In what seemed like no time at all, the monks were ringing the gongs to signal the morning service. I went downstairs and joined the 10-or-so other guests (mostly Japanese) in the treasure room of the temple. Two monks begin their chanting, and for around 30 minutes they continued, taking very small breaths. Even though I couldn’t understand the archaic form of Japanese they were chanting in, it was still amazing to see their discipline and devotion. It was really cold in there (I was wearing around 5 layers), but both monks just had their robes on.
Pictures were unfortunately not allowed, but I got enough of the temple and surrounding autumn foliage to compensate.
I was in Koyasan less than 24 hours, but it was a surreal experience, even after all the countless temples I visited in Kyoto. Unlike the majority of temples across Japan though, those in Koyasan are considerably less extravagant, but make up for it with the calm simplicity in their surroundings. Everything is quiet, clean and free of city traffic, lights and crowds.
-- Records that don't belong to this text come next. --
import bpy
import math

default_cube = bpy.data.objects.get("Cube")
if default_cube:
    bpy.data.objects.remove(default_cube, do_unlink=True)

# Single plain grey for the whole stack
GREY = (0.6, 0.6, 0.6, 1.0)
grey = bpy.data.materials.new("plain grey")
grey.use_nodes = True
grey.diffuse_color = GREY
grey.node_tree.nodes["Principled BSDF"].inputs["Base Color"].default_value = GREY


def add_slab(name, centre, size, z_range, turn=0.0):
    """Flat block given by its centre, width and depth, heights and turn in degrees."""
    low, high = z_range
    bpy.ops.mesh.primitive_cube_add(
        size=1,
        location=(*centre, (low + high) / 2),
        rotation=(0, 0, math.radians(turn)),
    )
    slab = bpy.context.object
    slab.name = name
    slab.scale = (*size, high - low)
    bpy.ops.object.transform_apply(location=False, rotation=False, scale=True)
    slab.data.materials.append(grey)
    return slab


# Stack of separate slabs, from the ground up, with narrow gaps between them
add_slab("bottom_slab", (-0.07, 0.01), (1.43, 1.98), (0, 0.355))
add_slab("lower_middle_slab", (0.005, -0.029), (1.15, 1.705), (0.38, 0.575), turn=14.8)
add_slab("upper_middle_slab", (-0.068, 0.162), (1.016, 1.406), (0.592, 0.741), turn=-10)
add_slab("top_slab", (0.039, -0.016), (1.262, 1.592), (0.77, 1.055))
Anyway, I’m now in Kyoto for the next 3 days, so I am going to try and finish up what I wanted to see and do here. It’s been a great 10 days or so in this region of Japan (called Kansai), complete with polar opposites of sights: the touristy shrines in Kyoto, to the buzzing metropolis of Osaka, and finally to the secluded respite at Koyasan.